▸ SUPPLIED DATA:
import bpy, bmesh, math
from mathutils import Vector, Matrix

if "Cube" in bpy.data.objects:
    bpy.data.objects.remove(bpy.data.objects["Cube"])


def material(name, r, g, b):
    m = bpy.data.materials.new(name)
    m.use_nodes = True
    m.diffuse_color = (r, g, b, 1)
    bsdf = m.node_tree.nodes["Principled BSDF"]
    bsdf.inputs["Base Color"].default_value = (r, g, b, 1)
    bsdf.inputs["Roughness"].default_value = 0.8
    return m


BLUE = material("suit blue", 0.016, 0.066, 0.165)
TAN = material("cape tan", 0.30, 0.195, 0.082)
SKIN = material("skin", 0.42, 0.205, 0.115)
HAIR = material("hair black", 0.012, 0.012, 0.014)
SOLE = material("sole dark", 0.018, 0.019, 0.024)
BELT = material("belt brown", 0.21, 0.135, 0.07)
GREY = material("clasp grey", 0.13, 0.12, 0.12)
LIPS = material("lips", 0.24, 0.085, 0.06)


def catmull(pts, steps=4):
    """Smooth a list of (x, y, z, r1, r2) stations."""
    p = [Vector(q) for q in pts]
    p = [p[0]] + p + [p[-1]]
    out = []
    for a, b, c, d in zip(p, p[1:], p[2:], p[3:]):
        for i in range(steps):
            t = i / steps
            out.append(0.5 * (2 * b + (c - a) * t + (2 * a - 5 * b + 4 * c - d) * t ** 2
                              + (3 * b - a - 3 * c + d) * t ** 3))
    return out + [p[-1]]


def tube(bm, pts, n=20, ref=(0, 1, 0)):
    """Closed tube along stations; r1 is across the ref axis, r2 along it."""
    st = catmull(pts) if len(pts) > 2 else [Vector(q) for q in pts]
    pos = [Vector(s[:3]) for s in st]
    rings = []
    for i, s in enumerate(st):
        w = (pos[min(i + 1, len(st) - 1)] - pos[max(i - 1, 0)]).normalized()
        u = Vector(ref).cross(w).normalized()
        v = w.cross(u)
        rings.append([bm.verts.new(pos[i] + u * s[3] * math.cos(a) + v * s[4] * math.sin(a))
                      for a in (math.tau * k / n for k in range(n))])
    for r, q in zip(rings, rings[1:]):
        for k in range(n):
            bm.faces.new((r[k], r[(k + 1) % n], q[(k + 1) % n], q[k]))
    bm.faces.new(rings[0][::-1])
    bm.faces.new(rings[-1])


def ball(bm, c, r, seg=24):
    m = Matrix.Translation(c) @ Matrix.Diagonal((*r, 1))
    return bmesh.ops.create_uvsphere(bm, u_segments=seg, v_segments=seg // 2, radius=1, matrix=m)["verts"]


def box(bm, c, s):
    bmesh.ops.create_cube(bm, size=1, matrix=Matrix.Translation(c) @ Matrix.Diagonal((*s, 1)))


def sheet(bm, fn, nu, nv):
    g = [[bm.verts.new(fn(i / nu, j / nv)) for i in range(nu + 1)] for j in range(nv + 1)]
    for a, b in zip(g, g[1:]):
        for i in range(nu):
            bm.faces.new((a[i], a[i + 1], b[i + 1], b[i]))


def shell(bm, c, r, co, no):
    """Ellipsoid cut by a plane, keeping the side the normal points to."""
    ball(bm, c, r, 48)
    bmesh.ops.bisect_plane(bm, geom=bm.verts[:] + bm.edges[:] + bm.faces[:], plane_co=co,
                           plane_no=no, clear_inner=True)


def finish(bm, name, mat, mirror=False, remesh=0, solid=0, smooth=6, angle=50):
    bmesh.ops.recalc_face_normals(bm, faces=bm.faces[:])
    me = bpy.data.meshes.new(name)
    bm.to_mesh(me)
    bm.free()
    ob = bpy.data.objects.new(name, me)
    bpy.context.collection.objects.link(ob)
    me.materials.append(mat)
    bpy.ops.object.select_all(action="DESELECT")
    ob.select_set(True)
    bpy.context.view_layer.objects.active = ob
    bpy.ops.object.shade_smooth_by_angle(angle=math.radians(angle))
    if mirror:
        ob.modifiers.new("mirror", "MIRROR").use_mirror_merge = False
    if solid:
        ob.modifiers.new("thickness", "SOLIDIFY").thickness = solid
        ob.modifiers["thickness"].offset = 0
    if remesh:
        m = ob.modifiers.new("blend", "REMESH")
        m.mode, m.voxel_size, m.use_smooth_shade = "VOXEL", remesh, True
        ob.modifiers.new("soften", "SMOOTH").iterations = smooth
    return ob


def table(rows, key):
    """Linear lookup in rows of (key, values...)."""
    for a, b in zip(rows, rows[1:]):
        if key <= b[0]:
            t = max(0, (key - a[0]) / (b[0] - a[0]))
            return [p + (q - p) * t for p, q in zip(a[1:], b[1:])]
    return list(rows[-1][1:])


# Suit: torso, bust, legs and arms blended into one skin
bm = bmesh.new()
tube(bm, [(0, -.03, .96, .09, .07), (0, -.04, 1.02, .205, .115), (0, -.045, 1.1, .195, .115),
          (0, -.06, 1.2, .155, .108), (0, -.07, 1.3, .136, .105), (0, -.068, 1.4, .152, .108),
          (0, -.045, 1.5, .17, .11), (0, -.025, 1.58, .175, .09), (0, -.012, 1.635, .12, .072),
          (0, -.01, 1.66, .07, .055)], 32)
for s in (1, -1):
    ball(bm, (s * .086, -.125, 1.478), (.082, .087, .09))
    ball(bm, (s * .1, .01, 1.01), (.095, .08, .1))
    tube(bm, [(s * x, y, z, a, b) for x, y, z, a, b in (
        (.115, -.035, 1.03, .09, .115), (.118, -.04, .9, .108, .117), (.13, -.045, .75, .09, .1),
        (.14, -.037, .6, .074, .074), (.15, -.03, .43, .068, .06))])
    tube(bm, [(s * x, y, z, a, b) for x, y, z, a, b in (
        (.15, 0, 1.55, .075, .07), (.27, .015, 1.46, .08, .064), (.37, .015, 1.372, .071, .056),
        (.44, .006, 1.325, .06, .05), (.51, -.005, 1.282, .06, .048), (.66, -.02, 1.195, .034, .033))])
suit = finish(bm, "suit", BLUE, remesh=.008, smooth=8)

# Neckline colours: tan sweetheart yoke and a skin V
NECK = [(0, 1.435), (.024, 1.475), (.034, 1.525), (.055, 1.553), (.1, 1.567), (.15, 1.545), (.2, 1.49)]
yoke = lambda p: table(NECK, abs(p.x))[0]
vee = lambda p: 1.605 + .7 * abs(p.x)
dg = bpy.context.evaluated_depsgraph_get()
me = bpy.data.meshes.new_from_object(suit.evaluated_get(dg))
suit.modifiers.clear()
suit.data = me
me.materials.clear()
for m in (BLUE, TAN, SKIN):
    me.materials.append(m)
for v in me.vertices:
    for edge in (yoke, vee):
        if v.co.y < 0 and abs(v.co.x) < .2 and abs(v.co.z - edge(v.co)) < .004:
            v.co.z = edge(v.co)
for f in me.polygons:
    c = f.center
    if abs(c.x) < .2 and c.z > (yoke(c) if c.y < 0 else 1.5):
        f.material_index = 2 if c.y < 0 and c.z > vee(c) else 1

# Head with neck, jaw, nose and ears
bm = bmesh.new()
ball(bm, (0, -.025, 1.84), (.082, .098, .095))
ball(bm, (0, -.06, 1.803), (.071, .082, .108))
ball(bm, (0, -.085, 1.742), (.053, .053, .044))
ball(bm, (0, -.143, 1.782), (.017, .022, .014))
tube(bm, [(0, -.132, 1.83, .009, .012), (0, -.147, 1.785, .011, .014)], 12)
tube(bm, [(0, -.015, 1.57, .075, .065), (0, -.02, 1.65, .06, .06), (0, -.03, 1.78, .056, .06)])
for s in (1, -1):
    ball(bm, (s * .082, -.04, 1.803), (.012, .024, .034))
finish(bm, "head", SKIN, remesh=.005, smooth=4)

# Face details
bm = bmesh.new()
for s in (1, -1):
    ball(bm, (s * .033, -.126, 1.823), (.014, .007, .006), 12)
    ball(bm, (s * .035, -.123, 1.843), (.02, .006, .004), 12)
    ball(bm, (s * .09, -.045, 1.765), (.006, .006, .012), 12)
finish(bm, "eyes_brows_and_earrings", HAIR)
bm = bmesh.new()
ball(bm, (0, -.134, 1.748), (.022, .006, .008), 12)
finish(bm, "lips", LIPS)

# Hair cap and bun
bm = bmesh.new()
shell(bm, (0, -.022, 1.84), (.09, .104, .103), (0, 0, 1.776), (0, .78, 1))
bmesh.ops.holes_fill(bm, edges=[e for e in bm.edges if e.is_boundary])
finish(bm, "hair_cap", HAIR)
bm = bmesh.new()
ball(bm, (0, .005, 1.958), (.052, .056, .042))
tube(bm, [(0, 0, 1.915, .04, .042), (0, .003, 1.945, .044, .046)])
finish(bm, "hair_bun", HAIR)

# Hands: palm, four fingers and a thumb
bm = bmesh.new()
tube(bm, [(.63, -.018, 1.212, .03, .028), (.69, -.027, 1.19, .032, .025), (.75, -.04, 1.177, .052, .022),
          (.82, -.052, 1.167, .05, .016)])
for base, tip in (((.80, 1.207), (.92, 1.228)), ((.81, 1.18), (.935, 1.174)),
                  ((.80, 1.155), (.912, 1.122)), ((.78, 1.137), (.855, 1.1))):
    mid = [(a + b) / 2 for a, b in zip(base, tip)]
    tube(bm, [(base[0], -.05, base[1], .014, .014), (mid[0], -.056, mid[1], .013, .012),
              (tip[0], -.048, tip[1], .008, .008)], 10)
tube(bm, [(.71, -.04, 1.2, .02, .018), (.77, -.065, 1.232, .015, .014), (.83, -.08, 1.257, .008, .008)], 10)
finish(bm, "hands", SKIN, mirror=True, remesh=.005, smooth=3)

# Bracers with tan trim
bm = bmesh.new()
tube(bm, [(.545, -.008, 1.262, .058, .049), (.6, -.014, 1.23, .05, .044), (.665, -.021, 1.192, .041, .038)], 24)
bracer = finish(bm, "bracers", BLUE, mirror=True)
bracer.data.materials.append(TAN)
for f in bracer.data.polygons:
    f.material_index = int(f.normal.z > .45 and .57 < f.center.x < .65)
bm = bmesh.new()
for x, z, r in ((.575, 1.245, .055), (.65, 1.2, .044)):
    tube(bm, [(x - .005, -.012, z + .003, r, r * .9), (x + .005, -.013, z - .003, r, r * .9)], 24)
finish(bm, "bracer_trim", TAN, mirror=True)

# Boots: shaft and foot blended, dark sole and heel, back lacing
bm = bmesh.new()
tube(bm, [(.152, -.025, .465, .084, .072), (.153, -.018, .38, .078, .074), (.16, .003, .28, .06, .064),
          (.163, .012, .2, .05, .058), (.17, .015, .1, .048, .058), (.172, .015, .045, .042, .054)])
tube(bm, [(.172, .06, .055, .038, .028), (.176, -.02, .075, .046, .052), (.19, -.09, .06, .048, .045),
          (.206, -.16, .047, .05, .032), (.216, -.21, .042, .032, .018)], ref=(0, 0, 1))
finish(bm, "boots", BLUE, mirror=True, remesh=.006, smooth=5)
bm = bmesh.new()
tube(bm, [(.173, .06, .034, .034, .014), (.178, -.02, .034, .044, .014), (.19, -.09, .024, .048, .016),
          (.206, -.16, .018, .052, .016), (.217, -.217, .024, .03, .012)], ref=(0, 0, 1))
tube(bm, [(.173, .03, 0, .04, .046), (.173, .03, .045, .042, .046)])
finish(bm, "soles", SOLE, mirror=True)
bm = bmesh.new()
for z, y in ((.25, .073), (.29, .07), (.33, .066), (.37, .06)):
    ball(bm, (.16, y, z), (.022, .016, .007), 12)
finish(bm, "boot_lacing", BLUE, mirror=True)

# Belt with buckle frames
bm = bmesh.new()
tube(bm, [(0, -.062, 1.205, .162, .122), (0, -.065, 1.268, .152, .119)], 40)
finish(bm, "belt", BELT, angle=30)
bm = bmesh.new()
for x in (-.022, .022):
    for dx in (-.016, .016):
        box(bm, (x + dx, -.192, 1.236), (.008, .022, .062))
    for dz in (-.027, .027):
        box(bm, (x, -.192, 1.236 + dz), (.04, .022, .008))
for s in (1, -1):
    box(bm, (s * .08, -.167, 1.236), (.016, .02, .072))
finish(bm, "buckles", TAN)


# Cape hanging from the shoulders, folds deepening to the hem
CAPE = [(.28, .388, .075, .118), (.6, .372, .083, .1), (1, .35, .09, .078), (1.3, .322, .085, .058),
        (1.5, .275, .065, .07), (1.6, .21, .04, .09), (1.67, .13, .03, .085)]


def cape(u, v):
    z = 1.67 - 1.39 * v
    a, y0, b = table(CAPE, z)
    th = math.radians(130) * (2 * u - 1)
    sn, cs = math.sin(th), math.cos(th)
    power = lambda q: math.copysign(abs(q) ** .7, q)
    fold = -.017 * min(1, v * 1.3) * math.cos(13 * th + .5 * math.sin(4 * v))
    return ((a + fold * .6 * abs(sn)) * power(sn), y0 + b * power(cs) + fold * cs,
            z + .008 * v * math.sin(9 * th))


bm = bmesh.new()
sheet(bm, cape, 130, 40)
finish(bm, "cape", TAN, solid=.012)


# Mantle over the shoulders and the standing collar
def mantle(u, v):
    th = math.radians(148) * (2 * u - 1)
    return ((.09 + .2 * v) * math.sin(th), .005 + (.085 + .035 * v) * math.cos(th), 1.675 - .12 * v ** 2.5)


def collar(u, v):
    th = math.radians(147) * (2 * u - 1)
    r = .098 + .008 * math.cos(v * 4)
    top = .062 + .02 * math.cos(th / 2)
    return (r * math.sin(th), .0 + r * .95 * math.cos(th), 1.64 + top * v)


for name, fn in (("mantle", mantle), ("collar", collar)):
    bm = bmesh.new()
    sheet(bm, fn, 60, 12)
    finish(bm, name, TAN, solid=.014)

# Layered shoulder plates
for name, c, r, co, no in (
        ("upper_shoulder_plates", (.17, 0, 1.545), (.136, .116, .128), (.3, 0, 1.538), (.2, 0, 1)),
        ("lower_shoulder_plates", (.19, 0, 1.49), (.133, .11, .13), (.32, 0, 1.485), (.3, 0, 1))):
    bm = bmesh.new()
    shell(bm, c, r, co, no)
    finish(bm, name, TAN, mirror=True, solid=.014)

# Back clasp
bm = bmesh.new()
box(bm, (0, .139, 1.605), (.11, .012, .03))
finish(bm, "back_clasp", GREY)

▸ WORK ORDER: What is the number of lines in the listing that contain the string "False"? Give it alone.

▸ EXERCISE ANSWER: 2